She heard it first, the baying, anxious voices of hounds, the yipping of hound puppies and the strident bark of the leader of the pack.
"The hunt kennels," she whispered.
"Told yer. Dunno why Mr Walton didn't feed ole Dreamer to the dogs 'ere," said Ron. "That's what they usually do with old horses. The ones what we don't get."
Dora slowly dismounted from the pillion seat on Ron's bike. There was an earthy smell: wet dogs, and an underlying meaty smell that she knew could be dead horse. She retched, and covered her mouth with her hand, trying to think of pleasant things, of Steve, of Copper, of rides in the sun.
Mr Walton sidled over lugubriously; he had the air of a lurcher, rather sly and looked not unlike one, tall, thin and rangy with untidy grey hair and a slightly grey complexion. "I wondered if you'd come here," he said.
Ron felt Dora tense beside him. "Steady, girl. Don't go causin' no trouble," he hissed out of the side of his mouth.
"How can you -?" Dora stammered, then wiped the tears away that were beginning to well from her eyes.
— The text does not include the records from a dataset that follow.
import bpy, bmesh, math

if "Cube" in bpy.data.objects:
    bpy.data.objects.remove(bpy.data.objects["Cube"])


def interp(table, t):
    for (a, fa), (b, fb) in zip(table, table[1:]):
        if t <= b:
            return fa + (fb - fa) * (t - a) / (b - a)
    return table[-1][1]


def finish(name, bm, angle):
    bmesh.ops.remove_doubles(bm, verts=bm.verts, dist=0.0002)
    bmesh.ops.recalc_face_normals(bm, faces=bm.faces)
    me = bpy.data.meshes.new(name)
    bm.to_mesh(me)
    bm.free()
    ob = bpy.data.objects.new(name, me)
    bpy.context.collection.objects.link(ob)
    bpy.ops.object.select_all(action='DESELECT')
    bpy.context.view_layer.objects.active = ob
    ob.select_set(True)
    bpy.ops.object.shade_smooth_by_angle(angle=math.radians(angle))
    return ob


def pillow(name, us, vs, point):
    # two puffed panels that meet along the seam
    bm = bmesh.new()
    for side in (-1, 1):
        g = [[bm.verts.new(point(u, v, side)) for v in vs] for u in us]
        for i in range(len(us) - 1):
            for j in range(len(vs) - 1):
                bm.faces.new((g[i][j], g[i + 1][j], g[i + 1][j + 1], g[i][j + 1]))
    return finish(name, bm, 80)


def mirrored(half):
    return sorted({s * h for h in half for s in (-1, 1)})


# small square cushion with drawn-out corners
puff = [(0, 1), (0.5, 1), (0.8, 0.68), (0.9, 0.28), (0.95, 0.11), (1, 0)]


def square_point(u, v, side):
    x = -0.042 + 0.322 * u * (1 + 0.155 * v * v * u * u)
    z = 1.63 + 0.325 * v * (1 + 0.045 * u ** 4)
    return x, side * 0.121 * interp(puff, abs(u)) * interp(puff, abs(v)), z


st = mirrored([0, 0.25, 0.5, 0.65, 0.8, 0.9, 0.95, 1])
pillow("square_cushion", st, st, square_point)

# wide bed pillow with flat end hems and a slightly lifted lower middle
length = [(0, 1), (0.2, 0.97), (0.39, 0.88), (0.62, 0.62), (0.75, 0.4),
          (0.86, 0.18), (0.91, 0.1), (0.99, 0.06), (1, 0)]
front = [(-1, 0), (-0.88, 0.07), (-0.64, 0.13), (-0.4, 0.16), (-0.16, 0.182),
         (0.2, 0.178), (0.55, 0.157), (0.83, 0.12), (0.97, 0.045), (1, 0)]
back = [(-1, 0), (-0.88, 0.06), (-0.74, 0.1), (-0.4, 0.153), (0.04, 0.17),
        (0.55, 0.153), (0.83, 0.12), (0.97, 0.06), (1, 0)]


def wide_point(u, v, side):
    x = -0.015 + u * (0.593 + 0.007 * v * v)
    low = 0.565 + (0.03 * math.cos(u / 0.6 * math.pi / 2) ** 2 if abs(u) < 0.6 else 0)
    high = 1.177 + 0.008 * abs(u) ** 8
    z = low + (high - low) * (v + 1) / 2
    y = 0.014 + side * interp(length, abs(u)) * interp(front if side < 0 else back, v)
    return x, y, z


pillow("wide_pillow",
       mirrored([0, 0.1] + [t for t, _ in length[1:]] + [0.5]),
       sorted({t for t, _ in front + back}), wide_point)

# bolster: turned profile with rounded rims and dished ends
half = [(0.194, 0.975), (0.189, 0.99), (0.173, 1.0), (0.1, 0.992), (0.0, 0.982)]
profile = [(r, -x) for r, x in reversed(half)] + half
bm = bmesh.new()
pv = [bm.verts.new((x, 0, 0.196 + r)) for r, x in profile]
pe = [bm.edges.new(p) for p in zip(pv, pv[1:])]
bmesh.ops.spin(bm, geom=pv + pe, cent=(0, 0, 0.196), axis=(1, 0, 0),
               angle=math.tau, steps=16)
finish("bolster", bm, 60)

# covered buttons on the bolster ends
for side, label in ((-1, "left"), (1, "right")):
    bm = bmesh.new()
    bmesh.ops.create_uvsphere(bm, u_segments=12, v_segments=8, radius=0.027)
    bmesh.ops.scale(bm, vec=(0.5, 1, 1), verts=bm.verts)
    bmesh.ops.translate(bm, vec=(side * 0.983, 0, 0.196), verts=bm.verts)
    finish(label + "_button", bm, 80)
"It's the way of the country," Mr Walton told her, not unkindly. "Hounds have to eat. It's a noble end for old hunters. We kill them humanely. We don't let them dangle on for years, getting thinner and more decrepit and telling ourselves we're doing a favour keeping them alive." For a moment he sneered at her and all that Follyfoot meant to her. "That old mare I gave you - I would have given her to the hounds except I've had two horses given me lately and didn't have room for her. Best to give hounds the horses with more flesh on them."
Dora gasped, then turned and threw up her breakfast, shaking uncontrollably with rage and helplessness. Oh, if the hunt wasn't bad enough, chasing after a fox and letting hounds rip the poor creature to shreds! But to slaughter hunt horses simply because they were getting on, when they could go to another home instead and live for years. It wasn't right! It wasn't!